Worst of all, we forgot to close up the coop last night, or maybe the last three, and all that's left of Kiki Jones is enough feathers to know she flapped mightily in alarm before making her great escape, or was mightily shaken by whatever abducted her. Do raccoons eat chickens, or just steal their eggs and scare the feathers off of them? I suspect the hen harasser and a recent home invader may be one and the same.

A couple weeks back I woke up to find muddy paw prints on the kitchen floor, walls and counter that were far larger than those possibly created by any animals supposed to be inside our house. Said creature had also torn open a box of -- wait for it -- animal crackers, ripped the limbs from a decorative, desiccated sea star, and shed longish black hairs on the windowsill below the cat door, its obvious point of entry. Since the door had been set to "in only," I had to assume George or Rosemary Cooney had either 1) jimmied the closure or 2) was still in the house.

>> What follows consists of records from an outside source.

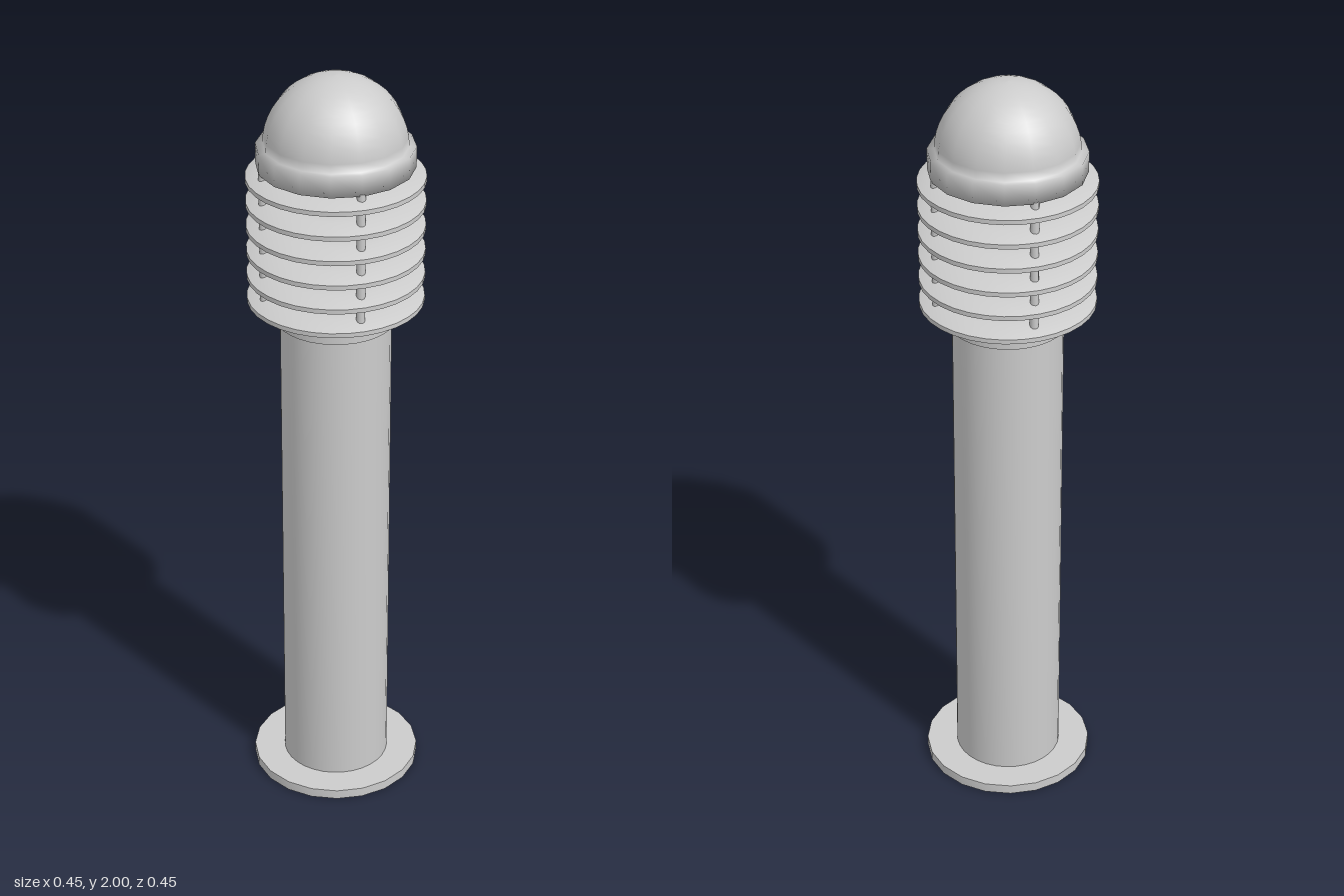
import * as THREE from 'three';
import { toCreasedNormals } from 'three/addons/utils/BufferGeometryUtils.js';

const material = new THREE.MeshStandardMaterial({ color: 0xcccccc, side: THREE.DoubleSide });

// Revolve [radius, height] points, optionally creasing the sharp edges
function turned(name, profile, sides, crease = true) {
  const points = profile.map(([r, y]) => new THREE.Vector2(r, y));
  const lathe = new THREE.LatheGeometry(points, sides);
  const mesh = new THREE.Mesh(crease ? toCreasedNormals(lathe, 0.6) : lathe, material);
  mesh.name = name;
  return mesh;
}

export function createModel() {
  const model = new THREE.Group();
  model.name = 'bollardLight';

  // Ground flange with a hole under the hollow post
  model.add(turned('baseFlange',
    [[0.14, 0], [0.223, 0], [0.223, 0.026], [0.14, 0.026]], 20));

  // Hollow post, open at the bottom, continuing up as the lamp core
  model.add(turned('post', [[0.141, 0], [0.141, 1.4]], 32));
  model.add(turned('lampCore', [[0.141, 1.4], [0.141, 1.77]], 32));
  model.add(turned('collar',
    [[0.141, 1.35], [0.152, 1.35], [0.152, 1.415], [0.141, 1.415]], 32));

  // Stack of sloping louvre rings
  const louvres = new THREE.Group();
  louvres.name = 'louvres';
  for (let i = 0; i < 6; i++) {
    const y = 1.406 + i * 0.0648;
    const ring = turned('louvre',
      [[0.141, y + 0.016], [0.223, y], [0.223, y + 0.012], [0.18, y + 0.029], [0.141, y + 0.029], [0.141, y + 0.016]], 32);
    louvres.add(ring);
  }
  model.add(louvres);

  // Four rods tying the louvres together
  for (let i = 0; i < 4; i++) {
    const a = (i * Math.PI) / 2;
    const rod = new THREE.Mesh(new THREE.CylinderGeometry(0.011, 0.011, 0.375, 10), material);
    rod.name = 'tieRod';
    rod.position.set(Math.cos(a) * 0.187, 1.583, Math.sin(a) * 0.187);
    model.add(rod);
  }

  // Cap rim blending smoothly into the dome
  const dome = [[0, 1.766], [0.197, 1.766], [0.197, 1.82], [0.179, 1.82]];
  for (let i = 1; i <= 12; i++) {
    const a = (i / 12) * Math.PI / 2;
    dome.push([Math.max(0, 0.179 * Math.cos(a)), 1.82 + 0.18 * Math.sin(a)]);
  }
  model.add(turned('domeCap', dome, 16, false));

  return model;
}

I hadn't heard a racket in the night ... but I've slept through two fires and a hurricane in my life so that might not be an appropriate measure. No one else heard the rampage, either, and we're all in pretty close proximity to the kitchen.

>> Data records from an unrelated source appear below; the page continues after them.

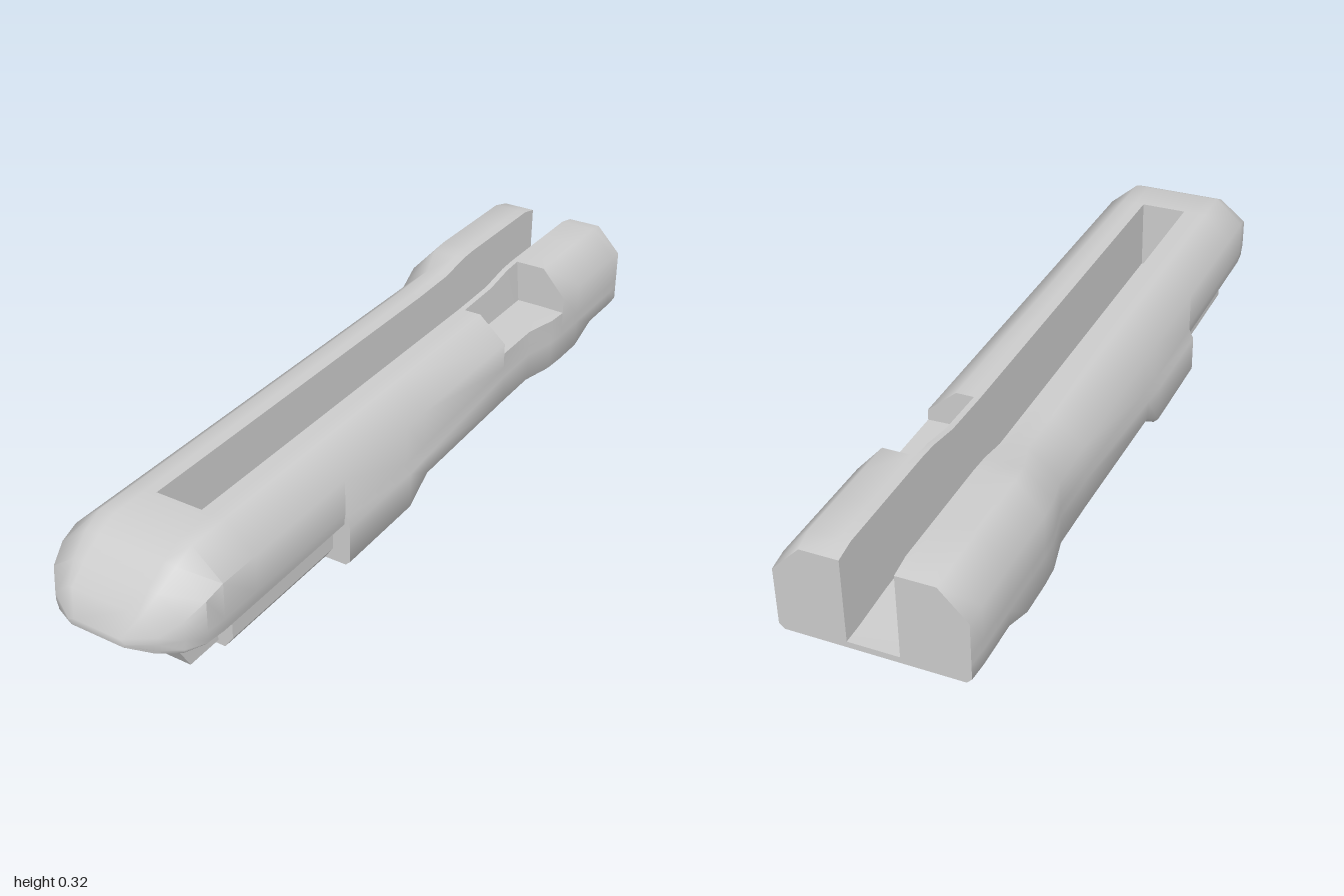
import * as THREE from 'three';
import { toCreasedNormals } from 'three/addons/utils/BufferGeometryUtils.js';

const material = new THREE.MeshStandardMaterial({ color: 0xcccccc });

// Half of a body cross-section on the +x side, from the bottom up to the slot floor
function halfSection(s, cut) {
  const { w, wl, b, yl, sh, t, top, floor } = s;
  const c = Math.min(0.012, (yl - b) / 2);
  const x = (v) => Math.min(v, t);
  const lid = cut ? 0.21 : top;
  return [
    [wl - c, b], [wl, b + c], [wl, yl],
    [w, yl + Math.min(0.025, (sh - yl) / 2)],
    [w, cut ? 0.208 : sh], [t, lid],
    [x(0.085), lid], [x(0.075), top], [x(0.06), top], [x(0.06), floor],
  ];
}

// Skin a row of closed sections running from front to back, with flat end caps
function loft(rings) {
  const n = rings[0].pts.length;
  const pos = [], idx = [];
  for (const r of rings) for (const [x, y] of r.pts) pos.push(x, y, r.z);
  for (let k = 0; k < rings.length - 1; k++) {
    for (let i = 0; i < n; i++) {
      const a = k * n + i, b = k * n + (i + 1) % n;
      idx.push(a, a + n, b, b, a + n, b + n);
    }
  }
  const cap = (k, flip) => {
    const pts = rings[k].pts.map(([x, y]) => new THREE.Vector2(x, y));
    for (const [a, b, c] of THREE.ShapeUtils.triangulateShape(pts, [])) {
      const o = k * n;
      if (flip) idx.push(o + a, o + c, o + b);
      else idx.push(o + a, o + b, o + c);
    }
  };
  cap(0, false);
  cap(rings.length - 1, true);
  const g = new THREE.BufferGeometry();
  g.setAttribute('position', new THREE.Float32BufferAttribute(pos, 3));
  g.setIndex(idx);
  return toCreasedNormals(g, 0.9);
}

function extrude(points, depth) {
  const shape = new THREE.Shape(points.map(([x, y]) => new THREE.Vector2(x, y)));
  return new THREE.ExtrudeGeometry(shape, { depth, bevelEnabled: false });
}

function bodyGeometry() {
  const rings = [];
  let s = {};
  // Each call changes only the named measures; repeating z makes a step
  const at = (z, change = {}, cut = false) => {
    s = { ...s, ...change };
    const right = halfSection(s, cut);
    const left = halfSection(s, false).reverse().map(([x, y]) => [-x, y]);
    rings.push({ z, pts: [...right, ...left] });
  };
  // Rounded nose
  at(1.0, { w: 0.075, wl: 0.07, b: 0.133, yl: 0.136, sh: 0.143, t: 0.06, top: 0.15, floor: 0.15 });
  at(0.97, { w: 0.135, wl: 0.13, b: 0.122, yl: 0.13, sh: 0.165, t: 0.095, top: 0.2, floor: 0.2 });
  at(0.93, { w: 0.172, wl: 0.168, b: 0.112, yl: 0.122, sh: 0.195, t: 0.11, top: 0.24, floor: 0.24 });
  at(0.88, { w: 0.19, wl: 0.187, b: 0.108, yl: 0.12, sh: 0.22, t: 0.118, top: 0.277, floor: 0.277 });
  at(0.83, { w: 0.195, wl: 0.192, sh: 0.235, t: 0.12, top: 0.3, floor: 0.3 });
  // Slot begins
  at(0.72);
  at(0.72, { floor: 0.113 });
  // Wider, deeper lower section
  at(0.385);
  at(0.385, { wl: 0.207, b: 0.003, yl: 0.108 });
  at(0.12, { wl: 0.206 });
  at(0.04, { wl: 0.205, b: 0.055, yl: 0.115 });
  at(-0.36, { wl: 0.197, yl: 0.14 });
  // Side notch
  at(-0.36, {}, true);
  at(-0.5, { top: 0.304, wl: 0.196 }, true);
  at(-0.59, { w: 0.217, wl: 0.217, sh: 0.25, t: 0.15, top: 0.32 }, true);
  at(-0.645, { w: 0.22, wl: 0.22, t: 0.155, top: 0.323 }, true);
  at(-0.645);
  // Raised tail
  at(-0.74);
  at(-0.83, { b: 0.09 });
  at(-0.95, { floor: 0.105 });
  at(-1.0, { w: 0.217, wl: 0.217, sh: 0.243, t: 0.15, top: 0.312 });
  return loft(rings);
}

export function createModel() {
  const group = new THREE.Group();
  const add = (name, geometry) => {
    const mesh = new THREE.Mesh(geometry, material);
    mesh.name = name;
    group.add(mesh);
    return mesh;
  };

  add('slottedBody', bodyGeometry());

  // Chamfered block under the front half
  const block = add('lowerBlock', extrude([
    [-0.138, 0.003], [0.138, 0.003], [0.16, 0.035],
    [0.16, 0.112], [-0.16, 0.112], [-0.16, 0.035],
  ], 0.385));
  block.position.z = 0.38;

  // Wedge with a sloping underside ahead of the block
  const wedge = add('frontWedge', extrude([
    [0.75, 0.012], [0.86, 0.012], [0.92, 0.116], [0.75, 0.116],
  ], 0.24));
  wedge.rotation.y = -Math.PI / 2;
  wedge.position.x = 0.12;

  return group;
}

Then a few nights ago I was up late and heard the bell of a cat collar. As we'd already undressed one of the kitties for the night and left her collar on the windowsill for tomorrow's outing, I knew it was feline #2 coming in for the night, and went to the kitchen to lock the door behind her. Instead, a raccoon had poked its head and front arms through the flap, where it was hanging out, shaking the collar with one paw like a tambourine. "HEY!" I yelled. It looked up at me casually, stared at me for a good 10 seconds while it finished its jam session, then slowly retreated, making off with the rhythm instrument.

We moved the cat door the next day to a less accessible window for those creatures not adept at vertical leaping. The kitties firmly believe they are in this category and loudly complain as they hover on the outside stairway that runs by the kitchen window.

Death, neglect, invasion, protestation...all of a tedious, low-grade variety, with comic relief courtesy of the Cooneys. Frankly, everything feels out of whack right now. Michael and I are tag-team parenting and homemaking, we haven't had a date in...I don't know how long. We're still playing catch-up, barely covering our expenses. As a family we share maybe a meal or two together each week, after years committed to converging nightly at the dining room table. The stepkid's grades are down (but at least this has spurred his dad, he and I to check in on Sunday nights about school and schedules for the week ahead). Stellina has to have oral surgery in two weeks. I can't stand the thought of my five-year-old, with her tiny impacted Chiclets, undergoing general anesthesia followed by a good deal of discomfort. But it's doable. We can do all of this.

The day is predicted to be sunny and in the high 60s before tonight's much lower temps. Michael is working all day. If I opt out of attending the stepkid's football game, my daughter and I just might be able to put the gardens to bed, and attend to the hens, and even play on the trampoline quickly filling with fallen oak leaves.

Header Image from Bangbouh @ Flickr